Langford launched this motley ensemble from what were, in the mid-'90s, newfound friends in his adopted hometown of Chicago. Fellow Brit, Mekon and Chicagoan Steve Goulding, who has also held forth with the likes of Graham Parker, Gang of Four and Poi Dog Pondering, anchors the band like the battleship it is. Tracy Dear, the son of a Dubliner, sings and plays what can only be called rhythm mandolin. Jesus Jones' frenetic sexpot bassist Alan Doughty plays in spectacular colors, and journeyman guitarist-about-town Mark Durante invented punk pedal steel, but has since expanded his range. Rounding out the band is rocker-at-large Schlabowski, whose songwriting and guitar playing gleam in this setting, and whose only other recorded work, with his ersatz punk band Wreck (produced by Langford), is probably worth twice what you pay for it should you be lucky enough to score one.
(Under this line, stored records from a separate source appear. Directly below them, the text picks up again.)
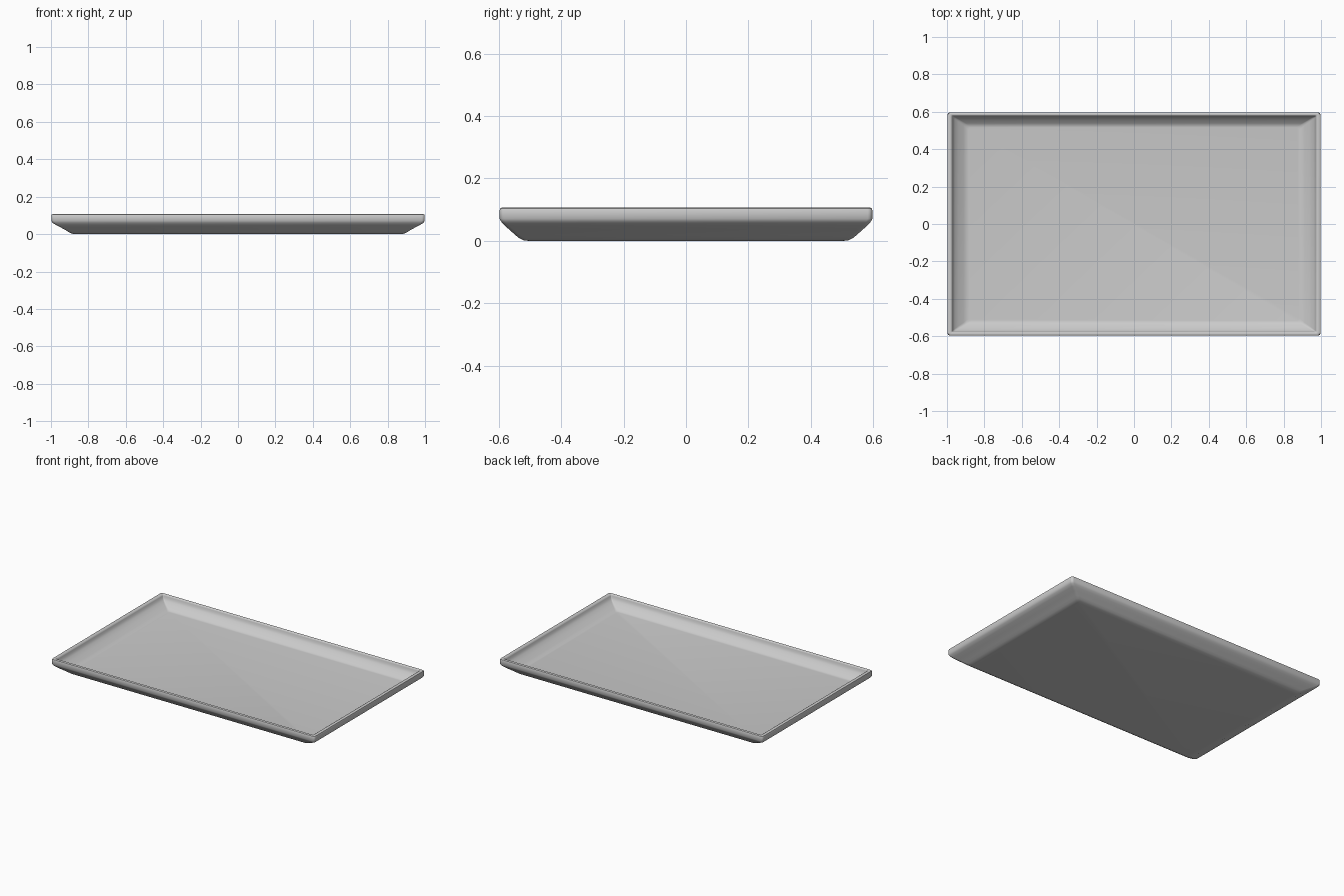
import bpy, bmesh, math

HX, HY = 0.998, 0.597   # half sizes of the rim
# cross-section from the underside, over the rim, to the floor: inset x, inset y, z, corner radius
PROFILE = [
    (0.130, 0.092, 0.000, 0.020), (0.112, 0.076, 0.002, 0.020),
    (0.096, 0.062, 0.009, 0.018), (0.080, 0.050, 0.019, 0.016),
    (0.050, 0.031, 0.036, 0.015), (0.024, 0.016, 0.049, 0.015),
    (0.007, 0.006, 0.060, 0.015), (0.000, 0.000, 0.071, 0.015),
    (0.000, 0.000, 0.098, 0.015), (0.002, 0.002, 0.104, 0.014),
    (0.008, 0.007, 0.107, 0.010), (0.018, 0.014, 0.107, 0.008),
    (0.024, 0.018, 0.104, 0.006), (0.027, 0.020, 0.097, 0.006),
    (0.030, 0.022, 0.084, 0.006), (0.040, 0.029, 0.071, 0.008),
    (0.060, 0.042, 0.056, 0.010), (0.086, 0.058, 0.040, 0.012),
    (0.100, 0.069, 0.032, 0.014), (0.116, 0.080, 0.030, 0.014),
]
SEG = 4


def ring(bm, ix, iy, z, r):
    """Rounded rectangle of vertices."""
    verts = []
    for k, (sx, sy) in enumerate([(1, 1), (-1, 1), (-1, -1), (1, -1)]):
        for i in range(SEG + 1):
            a = math.pi / 2 * (k + i / SEG)
            verts.append(bm.verts.new((sx * (HX - ix - r) + r * math.cos(a),
                                       sy * (HY - iy - r) + r * math.sin(a), z)))
    return verts


# tray: one continuous shell lofted through the rings
bm = bmesh.new()
rings = [ring(bm, *p) for p in PROFILE]
for a, b in zip(rings, rings[1:]):
    n = len(a)
    for i in range(n):
        j = (i + 1) % n
        bm.faces.new((a[i], a[j], b[j], b[i]))
bm.faces.new(rings[0][::-1])   # underside
bm.faces.new(rings[-1])        # floor
bmesh.ops.recalc_face_normals(bm, faces=bm.faces)
mesh = bpy.data.meshes.new("tray")
bm.to_mesh(mesh)
bm.free()
tray = bpy.data.objects.new("tray", mesh)
bpy.context.collection.objects.link(tray)
bpy.context.view_layer.objects.active = tray
tray.select_set(True)
bpy.ops.object.shade_smooth_by_angle(angle=math.radians(40))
Still a leader of the Mekons, Langford's also played a key role throughout the Bloodshot label's history, and in the careers of scores of musicians who've benefited from his propensity to start a project whenever somebody's talent seems to give him good reason. He's also lent the heft of his prodigious music and art output to a wide range of political and social causes besides the fight against capital punishment, beginning with the Mekons' support of striking dock workers in the U.K. in the '80s. Like a robust and noisy gadfly, he has for years hectored Nashville's Music Row for neglecting its traditions, both in song (Waco Brothers' "Death of Country Music" from 1997's Cowboy in Flames) and more recently in touring exhibits of his paintings of country music icons and of tombstones carved with legends limning their fall.
To follow Jon Langford's life and career is to gain insight into the kind of energy that must have driven creative masters like Michelangelo and Thomas Jefferson. That same spirit and intensity drives Electric Waco Chair. But instead of an ornate chapel ceiling or a historical declaration, we get a piece of rugged, honky-tonk vinyl.